Things work out predictably for the couple, and for several other couples that provide variations on the theme in a series of related subplots, but not until the inevitable ending has been delayed as long as possible by the loose diversions found in a summer paradise.
It takes a lot of work to make this all happen but Tromovitch achieves it all with such a light touch that her direction is essentially invisible. Looking back, the engaging evening flew past but felt as indulgent as a chocolate truffle. Strong performances from Patrick Andrew Jones as Orlando’s reforming older brother, William J. Wolak as his faithful servant, and Lindsey Marie Schmeltzer as an overly proud local yokel who falls in love with Rosalind’s male alter ego proved high points.
The cast was not universally strong, which showed particularly in some unconvincing doublings that were neither executed with versatility on their own terms nor justified in their undisguised reuse of actors by a performance convention. Also, as is often the case, some of the more dated farcical parts of the play that have lost their point over time became strained searching for a laugh.
The performance had far more strengths than weaknesses, however. It was a perfect match of venue and play – a light midsummer comedy in an intimate, casual park-like setting. Only the hardest of hearts could possibly resist the swift and glorious ending.
A Company to Watch
Perhaps it is assuming too much to think that the marvelous sympathy between directorial approach and the leading actress’ strengths has anything to do with their shared gender. Maybe it is just Tromovitch’s directorial skills, and not her particular insights into this woman-focused play, that get the tone of this intricate comedy so right. Conceivably, the particularly invitational, friendly environment established in the new venue is the product of good audience engagement research and has nothing to do with the sensibilities of an all-female management team. It is worth contemplating, however, whether more than coincidence is at work. Let’s keep our eye on Livermore Shakespeare Festival to see if women’s leadership continues to provide unique results!
As You Like It
Livermore Shakespeare Festival
Through August 2, 2015
Wente Vinyards, Livermore CA
Seen: July 17, 2015
Review: TAMING OF THE SHREW at the Livermore Shakespeare Festival
July 1, 2013 § 1 Comment
As Director Gary Armagnac disarmingly admits in the notes to his production currently running at the Livermore Shakespeare Festival, The Taming of the Shrew is now a “problem play.” In its time, it was a lightweight comedy about the battle of the sexes won only when the man showed his independent-minded bride some tough love and put her in her place. To play it that way now just reads as painfully misogynistic.
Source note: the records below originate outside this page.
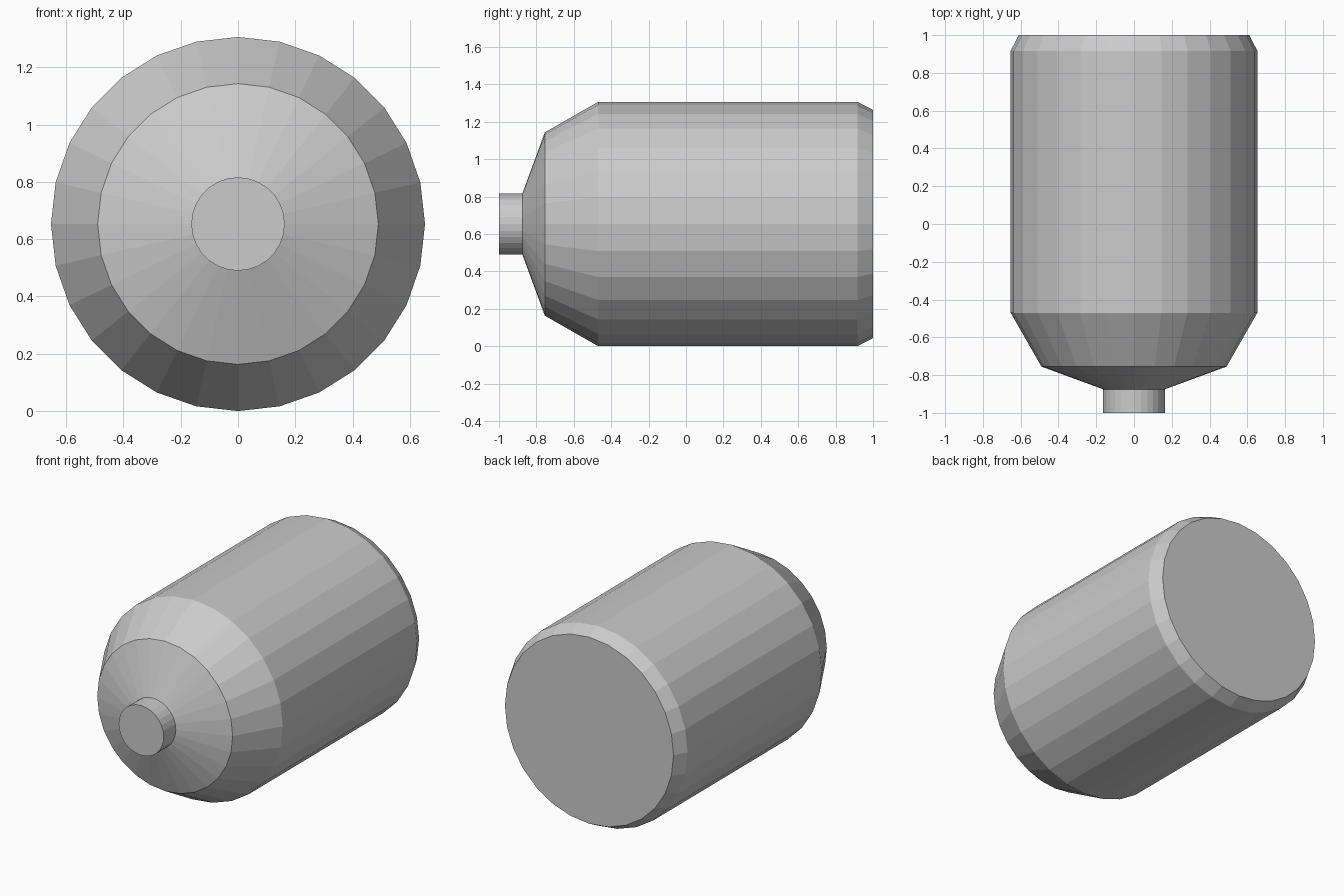
import bpy, bmesh
from math import sin, cos, pi

if "Cube" in bpy.data.objects:
    bpy.data.objects.remove(bpy.data.objects["Cube"])

SIDES = 28
AXIS_Z = 0.653


def lathe(name, profile):
    """Closed flat-shaded turned solid along y from (y, radius) pairs."""
    bm = bmesh.new()
    rings = []
    for y, r in profile:
        rings.append([bm.verts.new((r * sin(2 * pi * i / SIDES), y,
                                    AXIS_Z + r * cos(2 * pi * i / SIDES)))
                      for i in range(SIDES)])
    for a, b in zip(rings, rings[1:]):
        for i in range(SIDES):
            j = (i + 1) % SIDES
            bm.faces.new((a[i], a[j], b[j], b[i]))
    bm.faces.new(rings[0])
    bm.faces.new(rings[-1])
    bmesh.ops.recalc_face_normals(bm, faces=bm.faces)
    mesh = bpy.data.meshes.new(name)
    bm.to_mesh(mesh)
    bm.free()
    obj = bpy.data.objects.new(name, mesh)
    bpy.context.collection.objects.link(obj)
    return obj


# One continuous skin: neck, sloped shoulder, taper, barrel, chamfered back
lathe("canister_body", [
    (-1.0, 0.163), (-0.875, 0.163),
    (-0.755, 0.49), (-0.47, 0.653),
    (0.917, 0.653), (1.0, 0.61),
])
If it were not by Shakespeare, it is entirely possible it would be dropped from the repertoire but because it is, the problem now is to figure out how to find something deeper in it. Like any good puzzle, it now has to be “solved.”
Conceptually, Armagnac goes a long way toward rehabilitating Shrew by setting his “Rosie the riveter” production just after the end of World War II, as the troops return home. Petruchio, the protagonist, is portrayed (along with the other male characters) as anxious to get married, settle down and get on with Eisenhower-ifying America – but the women they are coming home to are not the girls they left behind. Armagnac’s resetting highlights the greater social empowerment women felt (and were in danger of losing) from supplying the home work force while men fought the war. That goes a long way to explaining why Kate, the “shrew” of the title, resists with such vitriol the bevy of suitors who want her bucks but not her pluck.
It is the psychologically insightful portrayals of the quarreling couple by Armando McClain and the simply wonderful Jennifer Le Blanc that make it all work. As Petruchio, McClain’s best moment is the soliloquy in which he asks directly if anybody has any better ideas than he does for taming his wife. Although the speech is an extended metaphor about falconry, through subtext he reveals that the only methods this returning army captain has in hand are the ones he used to discipline his troops, and he rightly worries about their current appropriateness.
Le Blanc, who both looks and sounds like a young Helen Hunt, showed us right from the start that the issue was not that she hates men, but that she loves – and fears losing – the scope of her unfettered life. Astonishingly, she somehow never lets us forget she is balancing her genuine fondness for the handsome and confident Petruchio with the desire to retain her independence, including in many scenes where the text has much less substance.
Not that fidelity to the text was much of an issue in the production. Armagnac’s other main conceptual innovation was setting the play right in the very California vineyard where it was being performed, which succeeded in incorporating the beautiful natural setting and led to some very clever moments. (A servant summoning Kate just stuck her head out a second story window and bellowed into the field, from which a grumbling Kate emerged with pruning implements still in hand.)
Less successfully, it also meant that all references to Padua were changed to Livermore, Pisa to New York, and from there the floodgates were opened. Horses became jeeps, servants became soldiers, and actual welcome home speeches from the war were inserted into the play. Although resetting the play into a period of rapid, and unsettled, social transformation (not unlike our own) was revelatory, the text was shoehorned into its new shape, and where it would not stretch to fit, just changed wholesale. In previews, many of the biggest laughs from the audience were not at the play’s humor, but at the incongruity of the very unShakespearean inserted material.
The best moments in the production came not from alteration, but from honest delivery of the plot in its new context. Patrick Moore, who already gave one outstanding performance this summer, portraying a loving father in The Liar (the repertory’s other production) delivered again here. As Baptista, he desperately tries to balance the happiness of both his daughters. He is quite moving during Kate’s wedding scene fearing that he’s made a mistake by hastily accepting the mad-seeming Petruchio as her husband to clear the way for Bianca. Rebecca Pingree, another terrific performer cast in both productions, played the minor role of the widow that a suitor must settle for when a rival outmaneuvers him for Kate’s younger sister, Bianca. Pingree brought illuminating gravity to the play’s final scene by playing the widow not as the typical doddering old woman, but as a young girl whose husband was lost in the war.
At least in its final preview, this was a production with an admirable aim that exceeded its grasp. However, with excellent and deeply felt performances from its leads, as well as from the afore-mentioned Pingree and Moore, it still managed to speak to contemporary concerns: it showed us two people negotiating a new kind of relationship in the absence of societal models for doing so. That is a lot to wring out of Shrew.
The production would have been stronger if it had remained faithful to this more serious reading throughout, but the subplots were less carefully considered, and overstuffed with tacked on lazzi. Genuinely successful comic moments were, however, provided by Brian Herndon as an Ensign Pulver-like Tranio, and Jeremy Tribe-Gallardo (an intern with a big future coming) as the funniest Grumio I’ve ever seen.